## Requirement
Print this span of the material below exactly: the line with "0.72 - 0.07", the line with "# Front opening: scooped", and every line between them, but nothing else.

## Supplied material
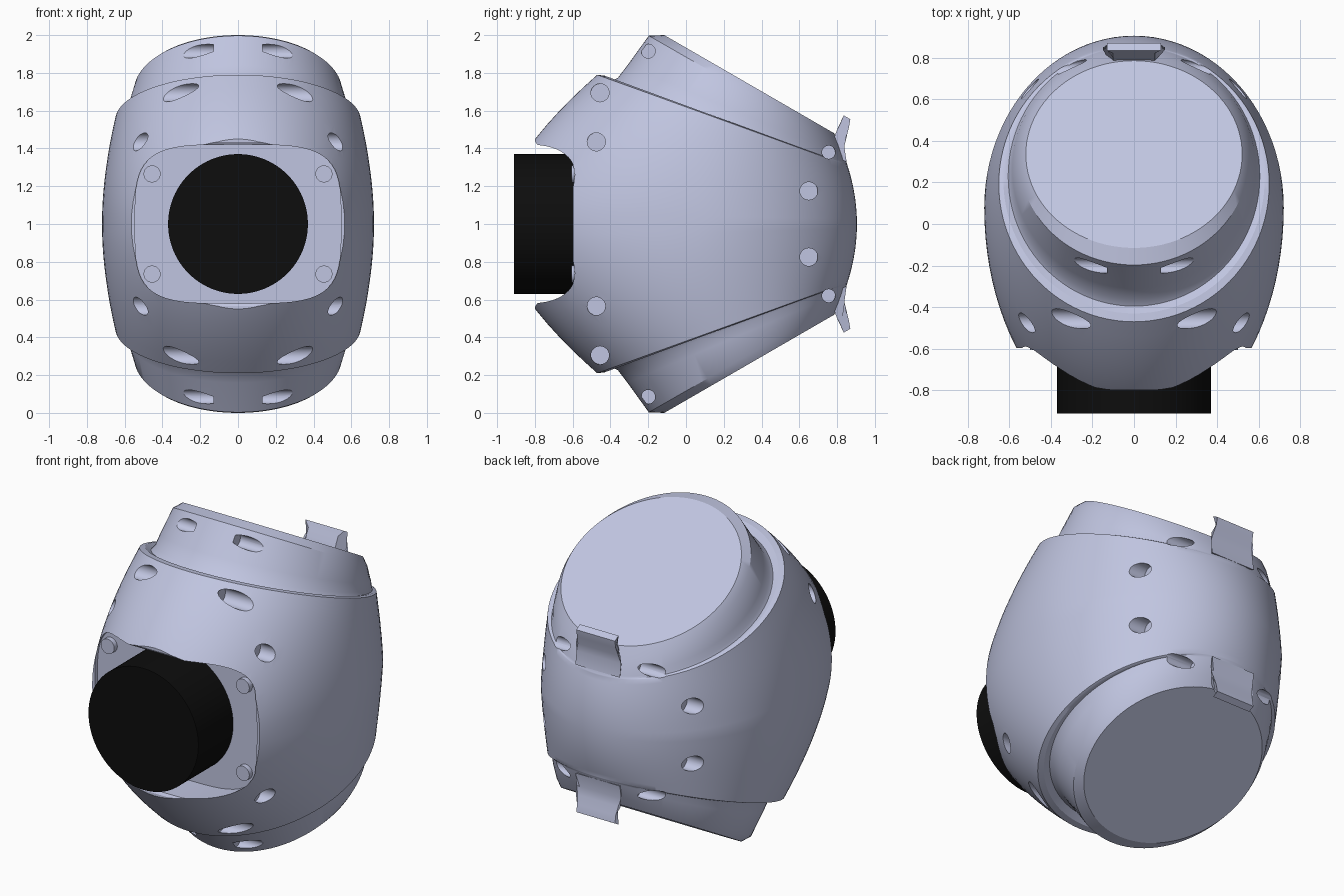
import bpy, bmesh, math
from mathutils import Matrix, Vector

if "Cube" in bpy.data.objects:
    bpy.data.objects.remove(bpy.data.objects["Cube"])


def material(name, rgb):
    m = bpy.data.materials.new(name)
    m.diffuse_color = (*rgb, 1)
    m.use_nodes = True
    m.node_tree.nodes["Principled BSDF"].inputs["Base Color"].default_value = m.diffuse_color
    return m


SHELL = material("pale blue grey", (0.53, 0.56, 0.75))
BLACK = material("black", (0.004, 0.004, 0.004))


def make(name, bm, mat=None):
    bmesh.ops.recalc_face_normals(bm, faces=bm.faces[:])
    me = bpy.data.meshes.new(name)
    bm.to_mesh(me)
    bm.free()
    ob = bpy.data.objects.new(name, me)
    bpy.context.collection.objects.link(ob)
    if mat:
        me.materials.append(mat)
    return ob


def activate(ob):
    bpy.ops.object.select_all(action='DESELECT')
    ob.select_set(True)
    bpy.context.view_layer.objects.active = ob


def smooth(ob, deg=30):
    activate(ob)
    bpy.ops.object.shade_smooth_by_angle(angle=math.radians(deg))


def loft(bm, rings):
    """Skin closed rings of points and cap both ends."""
    rows = [[bm.verts.new(p) for p in r] for r in rings]
    n = len(rows[0])
    for a, b in zip(rows, rows[1:]):
        for i in range(n):
            j = (i + 1) % n
            bm.faces.new((a[i], a[j], b[j], b[i]))
    bm.faces.new(rows[0][::-1])
    bm.faces.new(rows[-1])


def cylinder(bm, centre, radius, length, axis, segs=32):
    rot = Matrix.Rotation(math.pi / 2, 4, 'Y' if axis == 'x' else 'X')
    bmesh.ops.create_cone(bm, cap_ends=True, segments=segs, radius1=radius, radius2=radius,
                          depth=length, matrix=Matrix.Translation(centre) @ rot)


def cut(ob, cutter):
    mod = ob.modifiers.new("cut", 'BOOLEAN')
    mod.operation, mod.solver, mod.object = 'DIFFERENCE', 'EXACT', cutter
    activate(ob)
    bpy.ops.object.modifier_apply(modifier=mod.name)
    bpy.data.objects.remove(cutter)


# Shell: tilted oval rings, each given by its front point, back point and half width
SEGS = 96


def ring(front, back, half, w=0.5):
    f, b = Vector(front), Vector(back)
    c = f.lerp(b, w)
    pts = []
    for i in range(SEGS):
        t = math.tau * i / SEGS
        s = math.cos(t)
        p = c + (f - c) * s if s > 0 else c - (b - c) * s
        pts.append((half * math.sin(t), p.x, p.y))
    return pts


upper = []
for k in range(13):
    t = k / 12
    upper.append(ring((-1.01 + 0.54 * t ** 1.67, 1 + 0.79 * t),
                      (0.905 - 0.05 * t ** 2, 1 + 0.31 * t),
                      0.72 - 0.07 * t ** 2, 0.568 - 0.068 * t))
upper += [
    ring((-0.43, 1.785), (0.855, 1.312), 0.628),      # rim
    ring((-0.395, 1.755), (0.853, 1.316), 0.605),     # groove floor
    ring((-0.36, 1.775), (0.85, 1.325), 0.595),       # neck foot
    ring((-0.31, 1.84), (0.84, 1.355), 0.585),
    ring((-0.197, 1.997), (0.815, 1.415), 0.55),      # neck shoulder
    ring((-0.115, 2.0), (0.785, 1.48), 0.52),         # top rim
]
lower = [[(x, y, 2 - z) for x, y, z in r] for r in upper[:0:-1]]
bm = bmesh.new()
loft(bm, lower + upper)
shell = make("shell", bm, SHELL)

# Front opening: scooped side profile swept across the width
half_profile = [(-1.3, 0.5), (-0.8, 0.5), (-0.798, 0.435), (-0.78, 0.41), (-0.74, 0.39),
                (-0.69, 0.37), (-0.64, 0.33), (-0.61, 0.285), (-0.597, 0.23)]
profile = half_profile + [(y, -z) for y, z in half_profile[::-1]]
bm = bmesh.new()
loft(bm, [[(x, y, 1 + z) for y, z in profile] for x in (-1, 1)])
cut(shell, make("scoop_cutter", bm))

# Recess behind the opening with a rounded square outline
outline = []
for i in range(64):
    t = math.tau * i / 64
    c, s = math.cos(t), math.sin(t)
    outline.append((0.545 * math.copysign(abs(c) ** 0.5, c),
                    0.42 * math.copysign(abs(s) ** 0.5, s)))
bm = bmesh.new()
loft(bm, [[(x, y, 1 + z) for x, z in outline] for y in (-1.3, -0.575)])
cut(shell, make("recess_cutter", bm))

# Sideways blind holes: y, height from the middle, radius, floor x
HOLES = [(-0.2, 0.915, 0.037, 0.13), (-0.455, 0.695, 0.048, 0.2), (-0.475, 0.435, 0.048, 0.45),
         (0.755, 0.38, 0.035, 0.2), (0.65, 0.175, 0.047, 0.43)]
bm = bmesh.new()
for y, dz, r, floor in HOLES:
    for sx in (-1, 1):
        for sz in (-1, 1):
            cylinder(bm, (sx * (floor + 0.5), y, 1 + sz * dz), r, 1.0, 'x')
cut(shell, make("hole_cutters", bm))
smooth(shell)

# Lens barrel
bm = bmesh.new()
cylinder(bm, (0, -0.735, 1), 0.37, 0.35, 'y', 96)
smooth(make("lens_barrel", bm, BLACK))

# Corner pegs inside the recess
bm = bmesh.new()
for sx in (-1, 1):
    for sz in (-1, 1):
        cylinder(bm, (sx * 0.455, -0.585, 1 + sz * 0.265), 0.045, 0.04, 'y', 24)
smooth(make("corner_pegs", bm, SHELL))

# Curved catch at the back of each neck
catch = [(0.76, 0.36), (0.785, 0.46), (0.80, 0.5), (0.82, 0.54), (0.835, 0.575),
         (0.87, 0.555), (0.862, 0.51), (0.845, 0.46), (0.838, 0.41), (0.85, 0.33)]
for name, sz in (("upper_catch", 1), ("lower_catch", -1)):
    bm = bmesh.new()
    loft(bm, [[(s * (0.1 if i < 4 else 0.13 if i < 7 else 0.15), y, 1 + sz * z)
               for i, (y, z) in enumerate(catch)] for s in (-1, 1)])
    smooth(make(name, bm, SHELL))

## Solution for this exercise
                      0.72 - 0.07 * t ** 2, 0.568 - 0.068 * t))
upper += [
    ring((-0.43, 1.785), (0.855, 1.312), 0.628),      # rim
    ring((-0.395, 1.755), (0.853, 1.316), 0.605),     # groove floor
    ring((-0.36, 1.775), (0.85, 1.325), 0.595),       # neck foot
    ring((-0.31, 1.84), (0.84, 1.355), 0.585),
    ring((-0.197, 1.997), (0.815, 1.415), 0.55),      # neck shoulder
    ring((-0.115, 2.0), (0.785, 1.48), 0.52),         # top rim
]
lower = [[(x, y, 2 - z) for x, y, z in r] for r in upper[:0:-1]]
bm = bmesh.new()
loft(bm, lower + upper)
shell = make("shell", bm, SHELL)

# Front opening: scooped side profile swept across the width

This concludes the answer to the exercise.